I find this fascinating because I constantly wonder what new bands I love that are going age poorly because they only seemed great within the current trend or movement, and mid-90′s music seems like a great example of it in the indie/alt community.
I’m pretty sure some of the synth tinged indie-pop bands that so desperately want it to be the 80′s again are going to be some of the biggest offenders that are big right now, but I still love them and I’m sure I will 20 years from now. Just like those who still believe in Throwing Copper’s greatness.
To echo eighteenk’s sentiment, this article is far from praise of 5 Seconds of Summer or pop music.
I think Chris already made the argument to why a weekly pop based article is useful in a previous post so I won’t bother with that, but this article in specific is actually pretty useful in furthering readers’ knowledge of independent music.

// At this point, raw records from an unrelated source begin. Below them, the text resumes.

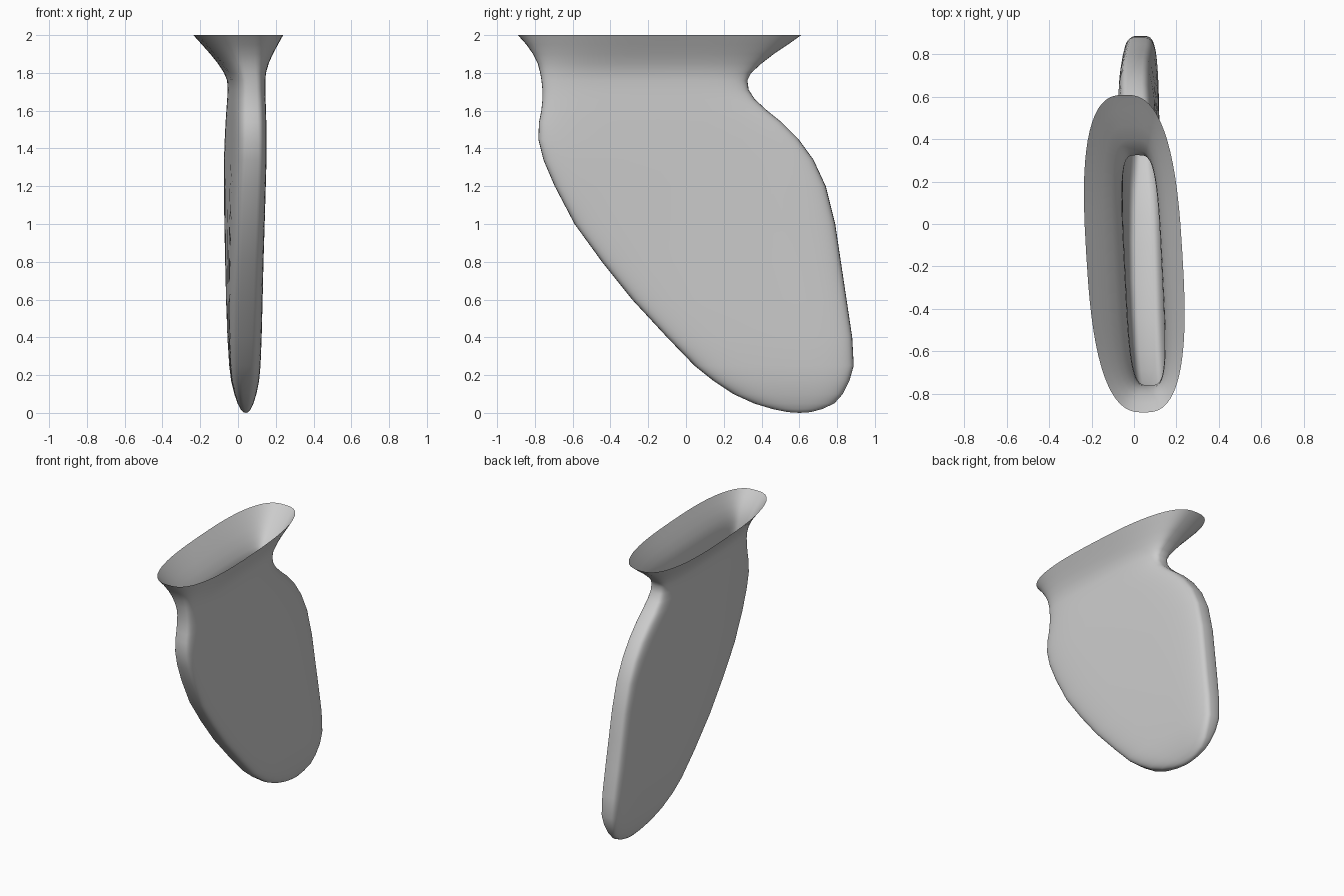
import bpy, bmesh, math

cube = bpy.data.objects.get("Cube")
if cube:
    bpy.data.objects.remove(cube, do_unlink=True)

# Rings from tip to rim: height, front y, back y, half thickness, squareness
RINGS = [
    (0.004, 0.54, 0.66, 0.014, 2.2), (0.02, 0.46, 0.72, 0.027, 2.5),
    (0.05, 0.36, 0.785, 0.042, 3.0), (0.10, 0.25, 0.83, 0.058, 3.4),
    (0.17, 0.145, 0.865, 0.073, 4.0), (0.25, 0.045, 0.888, 0.081, 4.3),
    (0.40, -0.10, 0.88, 0.087, 4.6), (0.60, -0.285, 0.85, 0.09, 4.8),
    (0.80, -0.445, 0.82, 0.091, 4.8), (1.00, -0.59, 0.79, 0.092, 4.8),
    (1.20, -0.695, 0.74, 0.092, 4.8), (1.34, -0.755, 0.675, 0.092, 4.6),
    (1.45, -0.782, 0.595, 0.091, 4.5), (1.54, -0.778, 0.505, 0.09, 4.4),
    (1.60, -0.766, 0.43, 0.089, 4.3), (1.66, -0.76, 0.365, 0.087, 4.2),
    (1.71, -0.76, 0.332, 0.086, 4.0), (1.76, -0.765, 0.325, 0.088, 3.9),
    (1.80, -0.772, 0.345, 0.098, 3.7), (1.85, -0.785, 0.40, 0.122, 3.4),
    (1.90, -0.81, 0.465, 0.154, 3.1), (1.95, -0.845, 0.54, 0.19, 2.9),
    (2.00, -0.89, 0.61, 0.227, 2.7),
]
SIDES = 64


def spow(v, e):
    return math.copysign(abs(v) ** e, v)


def lean(z):
    """Centre-line offset and twist of the section at a height."""
    if z > 1.75:
        t = (z - 1.75) / 0.25
        return 0.034 - 0.041 * t, -0.05 - 0.01 * t
    return 0.044 - 0.01 * z / 1.75, -0.05 * min(1.0, 0.1 + z / 1.5)


# Fin: rounded blade flaring into an open, oval rim
bm = bmesh.new()
loops = []
for z, y0, y1, half, n in RINGS:
    yc, hy = (y0 + y1) / 2, (y1 - y0) / 2
    off, slope = lean(z)
    ring = []
    for i in range(SIDES):
        a = 2 * math.pi * i / SIDES
        y = yc + hy * spow(math.cos(a), 2 / n)
        x = off + slope * y - half * spow(math.sin(a), 2 / n)
        ring.append(bm.verts.new((x, y, z)))
    loops.append(ring)
for low, high in zip(loops, loops[1:]):
    for i in range(SIDES):
        j = (i + 1) % SIDES
        bm.faces.new((low[i], low[j], high[j], high[i]))

# Rounded bottom tip
tip = bm.verts.new((0.043, 0.6, 0.0))
for i in range(SIDES):
    bm.faces.new((tip, loops[0][(i + 1) % SIDES], loops[0][i]))
bmesh.ops.recalc_face_normals(bm, faces=bm.faces[:])
# Make sure the shell faces outward at the tip
bm.normal_update()
if tip.normal.z > 0:
    bmesh.ops.reverse_faces(bm, faces=bm.faces[:])

mesh = bpy.data.meshes.new("fin")
bm.to_mesh(mesh)
bm.free()
fin = bpy.data.objects.new("fin", mesh)
bpy.context.collection.objects.link(fin)

# Plain grey finish
grey = bpy.data.materials.new("plain grey")
grey.use_nodes = True
colour = (0.6, 0.6, 0.6, 1.0)
grey.diffuse_color = colour
grey.node_tree.nodes["Principled BSDF"].inputs["Base Color"].default_value = colour
mesh.materials.append(grey)

bpy.ops.object.select_all(action='DESELECT')
fin.select_set(True)
bpy.context.view_layer.objects.active = fin
bpy.ops.object.shade_smooth_by_angle(angle=math.radians(60))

The progression of music pop culture that Chris laid out was very insightful and interesting and actually made me want to do some digging of my own. He gave the Buzzcocks as example of a distant ancestor of Blink 182 with only 2 example steps between, but I wanted to try to connect all of the dots. I figured I would start with The Rolling Stones and The Kinks leading into Iggy and the Stooges and MC5 and then to Blondie (side note: I love Blondie) and to bands we consider more standard punk like Black Flag and Dead Kennedys and so on. On my way I discovered some bands that I really like that I never would have found otherwise.
I also considered what some of these older bands would sound like if they were starting fresh today, so I searched for some strict disciples of these bands’ music, and it’s led me to some great independent bands. I actually even ordered a album from a small band, Unwelcome Guest, and plan on checking out their label when I get the time.
All this because of an article about pop music. These types of pieces aren’t undoing the progress of independent music; they simply give an intelligent view of other areas of music through the lens of an independent music fan, and more often than not they verify our belief that pop music kinda sucks and Blondie is the shit.
You can feel how disappointed Tom is that the track doesn’t actually involve Kanye.